core temp
water retention
HR
Sodium retention
perceived exertion
Use of muscle glycogen

64

How much water should you drink during exercise

6-12 oz every 15-20 min

65

How much after exercise

16-24

66

Three conditions present in metabolic syndrome

obesity, high fat diet, sedentary lifestyle

67

Name the 8 essential amino acids

isoleucine
leucine
lysine
meth
phen
threonine
tryphotan
valine

68

Alanine
Aspragine
Aspartic acid
Cysteine
Glutamic acid
Glutamine
Glycine
Proline
Serine
Tyrosine

Non essential amino acids

69

3 types of carbs

Monosaccharides, disaccarides, polysaccharides

70

Recommended carb intake for endurance athletes

High carb meal 2-4 hrs nefore exercising
30 -60 carbs every hour
1.5g.kg within 30 min after

71

Carb loading

4 days glycogen depletion
3 days rest and a high carb diet

72

Explain fatty acids effects on cholesterol

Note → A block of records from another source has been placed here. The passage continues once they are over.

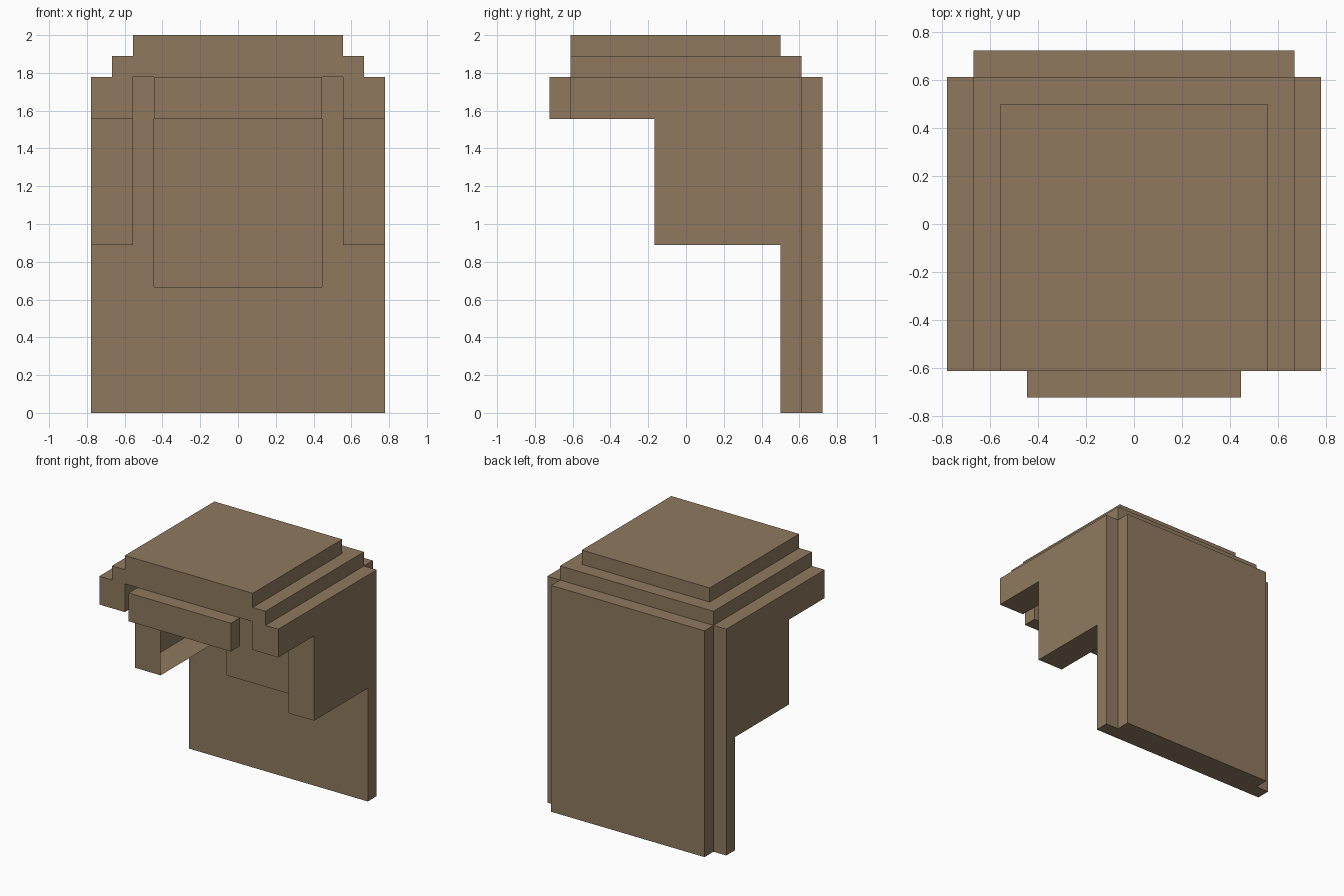
import bpy
import bmesh
from mathutils import Vector

cube = bpy.data.objects.get("Cube")
if cube:
    bpy.data.objects.remove(cube, do_unlink=True)

U = 1 / 9  # one grid step of the blocky design

mat = bpy.data.materials.new("warm brown")
mat.use_nodes = True
brown = (0.275, 0.191, 0.114, 1)
mat.diffuse_color = brown
mat.node_tree.nodes["Principled BSDF"].inputs["Base Color"].default_value = brown


def block(name, x, y, z, open_side=None, window=None):
    """Box from ranges in grid steps; open_side drops the face with that normal,
    window = (x range, z range) cuts an opening in the front face."""
    bm = bmesh.new()
    bmesh.ops.create_cube(bm, size=1)
    for v in bm.verts:
        v.co = Vector([(r[0] if c < 0 else r[1]) * U for c, r in zip(v.co, (x, y, z))])
    bm.normal_update()
    if open_side:
        gone = [f for f in bm.faces if f.normal.dot(Vector(open_side)) > 0.9]
        bmesh.ops.delete(bm, geom=gone, context='FACES_ONLY')
    if window:
        front = next(f for f in bm.faces if f.normal.y < -0.9)
        outer = list(front.verts)
        mid = front.calc_center_median()
        inner = []
        for v in outer:
            wx = window[0][0 if v.co.x < mid.x else 1]
            wz = window[1][0 if v.co.z < mid.z else 1]
            inner.append(bm.verts.new((wx * U, v.co.y, wz * U)))
        bmesh.ops.delete(bm, geom=[front], context='FACES_ONLY')
        for i in range(4):
            j = (i + 1) % 4
            bm.faces.new((outer[i], outer[j], inner[j], inner[i]))
    mesh = bpy.data.meshes.new(name)
    bm.to_mesh(mesh)
    bm.free()
    mesh.materials.append(mat)
    obj = bpy.data.objects.new(name, mesh)
    bpy.context.collection.objects.link(obj)
    return obj


# Stepped crown
block("crown_top", (-5, 5), (-5.5, 4.5), (17, 18))
block("crown_base", (-6, 6), (-5.5, 5.5), (16, 17))

# Bar across the forehead
block("front_bar", (-4, 4), (-6.5, -5.5), (14, 16))

# Side brims, with side walls hollow towards the middle
for side, s in (("left", 1), ("right", -1)):
    x = sorted((5 * s, 7 * s))
    block(side + "_brim", x, (-5.5, 4.5), (14, 16))
    block(side + "_wall", x, (-1.5, 4.5), (8, 14), open_side=(-s, 0, 0))

# Long back: thin shell with a square opening, and an outer layer
block("back_panel", (-7, 7), (4.5, 5.5), (0, 16), window=((-4, 4), (6, 14)))
block("back_outer_panel", (-6, 6), (5.5, 6.5), (0, 16))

Saturated increases LDLs
Unsaturated (mono and poly) increased HDL
transfatty increases LDL

73

Function or importance of water in the body

improved endocrine gland function
alleviation of fluid retention
Liver fxn improves
Natural thirst returns
metabolic function improves
nutrients distibuted throughout the body
Body temp regulation improves
BV is maintaines

74

What are the water guidelines for atheletes

14-22 oz 2 hr before
6-12 oz 15-20 min during
>than 60 min sports drink
16-24 oz for every lb lost

75

Guidelines for fat loss

Decrease cals.

76

Guidelines for LBM

4-6 meals ; protein and carbs w/in 90 min after workour

77

Risks associated with low cal diets

Risk of malnutrion, poor energy, inability to complete fitness, pendulum swing, gallstones, fatigue, nausea, diarhhea